*WHAT YOU NEED TO DO*: Go through the records below and copy out every line holding "bmesh".

*DATA FOR REVIEW*:
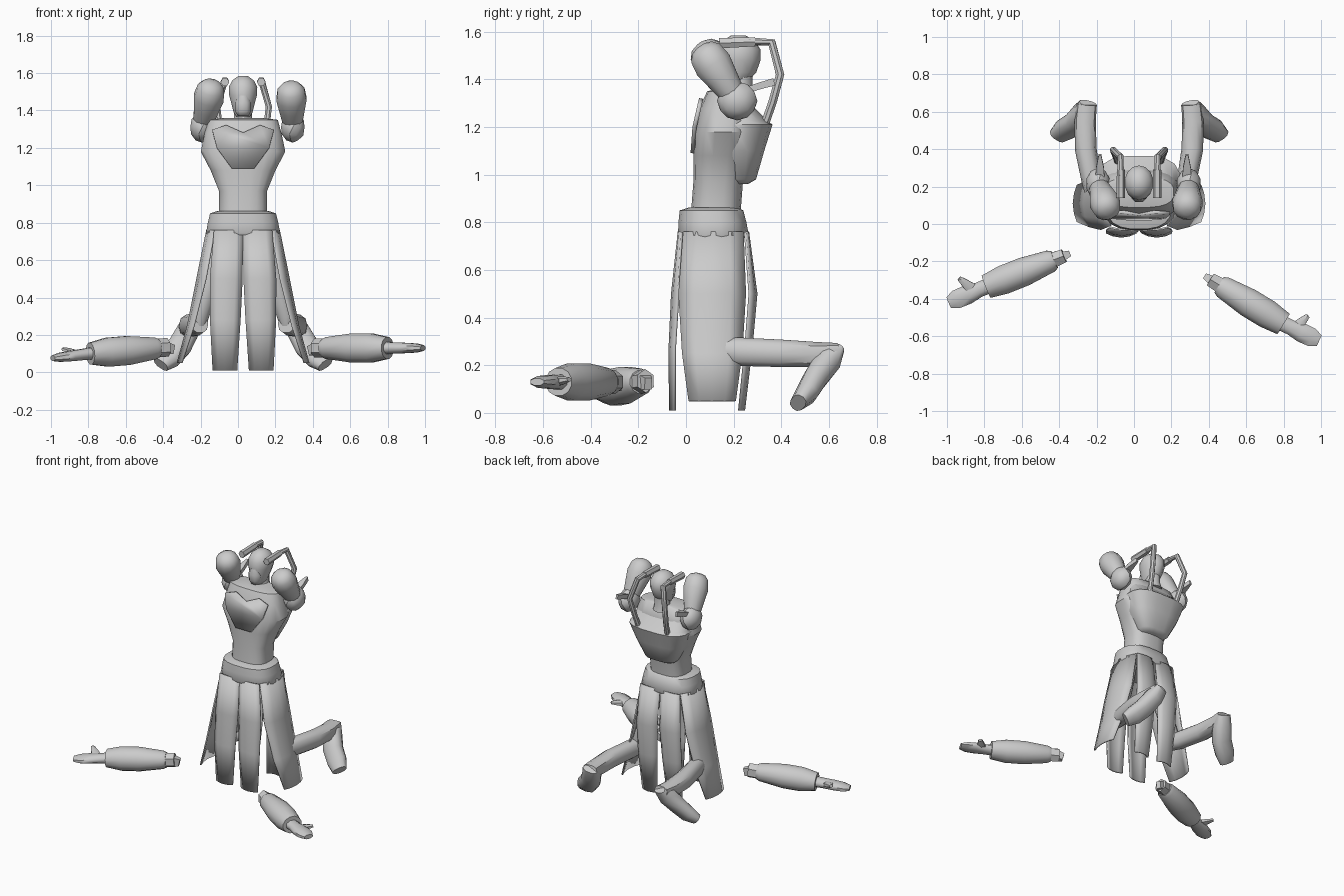
import bpy, bmesh
from math import cos, sin, pi, radians, copysign
from mathutils import Vector

if "Cube" in bpy.data.objects:
    bpy.data.objects.remove(bpy.data.objects["Cube"], do_unlink=True)

MID = 0.027  # plane of symmetry of the body
X, Y, Z = Vector((1, 0, 0)), Vector((0, 1, 0)), Vector((0, 0, 1))


def finish(name, bm, angle=40, thickness=0):
    bmesh.ops.recalc_face_normals(bm, faces=bm.faces)
    mesh = bpy.data.meshes.new(name)
    bm.to_mesh(mesh)
    bm.free()
    ob = bpy.data.objects.new(name, mesh)
    bpy.context.collection.objects.link(ob)
    if thickness:
        mod = ob.modifiers.new("Thickness", "SOLIDIFY")
        mod.thickness = thickness
        mod.offset = 0
    bpy.ops.object.select_all(action="DESELECT")
    ob.select_set(True)
    bpy.context.view_layer.objects.active = ob
    bpy.ops.object.shade_smooth_by_angle(angle=radians(angle))


def bridge(bm, rows, closed):
    n = len(rows[0])
    for a, b in zip(rows, rows[1:]):
        for i in range(n if closed else n - 1):
            j = (i + 1) % n
            bm.faces.new((a[i], a[j], b[j], b[i]))


def loft(name, stations, sides=12, ref=Y, axis=None, power=2, angle=40):
    """Skin rings given as (x, y, z, half width, half depth) along a path."""
    bm = bmesh.new()
    pts = [Vector(s[:3]) for s in stations]
    rows = []
    for k, s in enumerate(stations):
        d = axis or (pts[min(k + 1, len(pts) - 1)] - pts[max(k - 1, 0)]).normalized()
        u = d.cross(ref).normalized()
        v = u.cross(d)
        ring = []
        for i in range(sides):
            t = 2 * pi * (i + 0.5) / sides
            c, q = [copysign(abs(f) ** (2 / power), f) for f in (cos(t), sin(t))]
            ring.append(bm.verts.new(pts[k] + u * c * s[3] + v * q * s[4]))
        rows.append(ring)
    bridge(bm, rows, True)
    bm.faces.new(rows[0])
    bm.faces.new(rows[-1])
    finish(name, bm, angle)


def body(name, rings, sides=16, power=2.4, angle=40):
    """Upright form from rings of (z, half width, front y, back y)."""
    loft(name, [(MID, (f + b) / 2, z, w, (b - f) / 2) for z, w, f, b in rings],
         sides, Y, Z, power, angle)


def panel(name, rows, across, out):
    """Curved cloth strip from rows of (x, y, z, half width, bulge)."""
    bm = bmesh.new()
    grid = []
    for x, y, z, w, bulge in rows:
        c = Vector((x, y, z))
        grid.append([bm.verts.new(c + across * w * t - out * bulge * t * t)
                     for t in (-1, -0.55, 0, 0.55, 1)])
    bridge(bm, grid, False)
    finish(name, bm, 50, 0.01)


def forearm(side, elbow, wrist, tip, thumb):
    e, w, t, th = map(Vector, (elbow, wrist, tip, thumb))

    def along(a, b, table):
        return [(*a.lerp(b, f), rw, rh) for f, rw, rh in table]

    loft(side + "_forearm", along(e, w, [(0, .05, .05), (.06, .062, .06), (.45, .08, .08),
         (.75, .08, .08), (1, .066, .06)]), 12, Z, angle=60)
    d = (w - e).normalized()
    loft(side + "_elbow_stub", [(*(e - d * .055), .042, .05), (*(e + d * .02), .048, .05)], 6, Z)
    loft(side + "_elbow_fin", [(*(e - d * .085 + Z * -.015), .022, .035),
                               (*(e - d * .03), .04, .045)], 4, Z)
    loft(side + "_hand", along(w, t, [(-.1, .045, .035), (.2, .044, .032), (.5, .056, .03),
         (.8, .054, .026), (1, .034, .016)]), 8, Z, angle=60)
    base = w.lerp(t, .3)
    loft(side + "_thumb", along(base, th, [(0, .04, .022), (.6, .026, .018), (1, .014, .01)]), 6, Z)


# Torso with its raised back shell and chest plate
body("torso", [(.84, .13, .02, .23), (.97, .13, .03, .24), (1.08, .175, .03, .26),
               (1.18, .228, .032, .28), (1.28, .207, .055, .29), (1.35, .187, .088, .25),
               (1.36, .1, .13, .24)], 20, 2.8, 35)
body("back_shell", [(.96, .09, .15, .26), (.98, .115, .15, .295), (1.1, .18, .12, .33),
                    (1.21, .218, .11, .365), (1.225, .205, .11, .345), (1.3, .19, .12, .27)],
     16, 2.8, 45)
bm = bmesh.new()
low = [bm.verts.new((MID + x, y, z)) for x, y, z in (
    (-.14, .036, 1.2), (-.06, .028, 1.09), (.06, .028, 1.09), (.14, .036, 1.2))]
top = [bm.verts.new((MID + x, .036 + (z - 1.2) * .23, z)) for x, z in (
    (.165, 1.295), (.09, 1.32), (0, 1.28), (-.09, 1.32), (-.165, 1.295))]
bm.faces.new(low)
bm.faces.new([low[0], low[3]] + top)
finish("chest_plate", bm, 30, .018)

# Head and face
body("neck", [(1.32, .065, .15, .29), (1.36, .05, .17, .28), (1.42, .05, .17, .28)], 10, 2)
body("head", [(1.365, .035, .15, .22), (1.39, .052, .14, .26), (1.43, .062, .13, .295),
              (1.48, .076, .125, .313), (1.525, .078, .13, .313), (1.56, .06, .15, .29),
              (1.585, .025, .19, .25)], 14, 2, 60)
body("face_mask", [(1.37, .03, .13, .21), (1.395, .045, .117, .21), (1.44, .044, .115, .2),
                   (1.48, .03, .123, .2)], 8, 2.4, 60)

# Waistband
body("waistband", [(.735, .195, -.03, .258), (.745, .2, -.035, .265), (.8, .19, -.033, .255),
                   (.85, .178, -.028, .242), (.862, .14, .01, .22)], 20, 2.6, 50)

for s, side in ((-1, "right"), (1, "left")):
    def sx(rows):
        return [(MID + s * r[0], *r[1:]) for r in rows]

    # Skirt strips
    panel(side + "_front_strip", sx([(.078, -.03, .76, .076, .012), (.09, -.058, .5, .086, .026),
          (.095, -.068, .28, .08, .022), (.097, -.067, .01, .064, .02)]), X, -Y)
    panel(side + "_back_strip", sx([(.078, .26, .76, .076, .012), (.09, .295, .5, .08, .028),
          (.095, .275, .28, .074, .025), (.097, .243, .01, .058, .02)]), X, Y)
    panel(side + "_side_strip", sx([(.192, .115, .76, .125, .04), (.245, .11, .5, .14, .045),
          (.295, .11, .25, .125, .032), (.35, .11, .05, .098, .022)]), Y, X * s)

    # Kneeling leg and splayed foot
    loft(side + "_thigh", sx([(.11, .12, .74, .05, .05), (.17, .13, .5, .055, .055),
         (.23, .15, .3, .05, .05), (.235, .16, .22, .03, .03)]), 10, Y)
    loft(side + "_shin", sx([(.23, .12, .26, .05, .045), (.253, .22, .257, .062, .052),
         (.285, .4, .25, .06, .058), (.288, .55, .245, .055, .057),
         (.28, .64, .262, .033, .054)]), 10, X, None, 2.4)
    loft(side + "_foot", sx([(.272, .645, .27, .022, .05), (.295, .595, .22, .06, .062),
         (.34, .54, .14, .052, .068), (.395, .505, .08, .047, .068),
         (.44, .47, .042, .032, .05)]), 10, X, None, 2.4, 50)

    # Bent hose from the back to the temple
    loft(side + "_hose", sx([(.11, .32, 1.18, .019, .018), (.125, .365, 1.31, .019, .018),
         (.138, .395, 1.42, .019, .018), (.1, .36, 1.555, .019, .018),
         (.097, .26, 1.56, .018, .018)]), 8, X)
    loft(side + "_hose_nozzle", sx([(.097, .29, 1.558, .022, .022),
                                    (.097, .14, 1.552, .025, .023)]), 6, X)

# Raised upper arms, shoulders and torn flaps
for s, side, shoulder, elbow in (
        (-1, "right", (-.192, .215, 1.31), (-.142, .075, 1.53)),
        (1, "left", (.293, .215, 1.31), (.283, .075, 1.52))):
    a, b = Vector(shoulder), Vector(elbow)
    table = [(0, .04), (.2, .058), (.45, .07), (.72, .083), (.95, .074), (1.06, .05), (1.1, .02)]
    loft(side + "_upper_arm", [(*a.lerp(b, f), r, r) for f, r in table], 12, X, angle=60)
    bm = bmesh.new()
    bmesh.ops.create_icosphere(bm, subdivisions=2, radius=1)
    bmesh.ops.scale(bm, vec=(.066, .085, .082), verts=bm.verts)
    bmesh.ops.translate(bm, vec=a, verts=bm.verts)
    finish(side + "_shoulder", bm, 25)
    loft(side + "_shoulder_flap", [(*(a + Vector((-s * .01, y, z))), w, h) for y, z, w, h in (
        (.02, .035, .02, .035), (.085, .06, .02, .03), (.155, .08, .022, .01))], 4, X)

# Detached forearms lying on the ground
forearm("right", (-.425, -.19, .13), (-.79, -.335, .1), (-.99, -.42, .075), (-.935, -.29, .125))
forearm("left", (.455, -.325, .13), (.8, -.535, .13), (.99, -.625, .13), (.93, -.49, .14))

*REPLY TO THE EXERCISE*:
import bpy, bmesh
    bmesh.ops.recalc_face_normals(bm, faces=bm.faces)
    bm = bmesh.new()
    bm = bmesh.new()
bm = bmesh.new()
    bm = bmesh.new()
    bmesh.ops.create_icosphere(bm, subdivisions=2, radius=1)
    bmesh.ops.scale(bm, vec=(.066, .085, .082), verts=bm.verts)
    bmesh.ops.translate(bm, vec=a, verts=bm.verts)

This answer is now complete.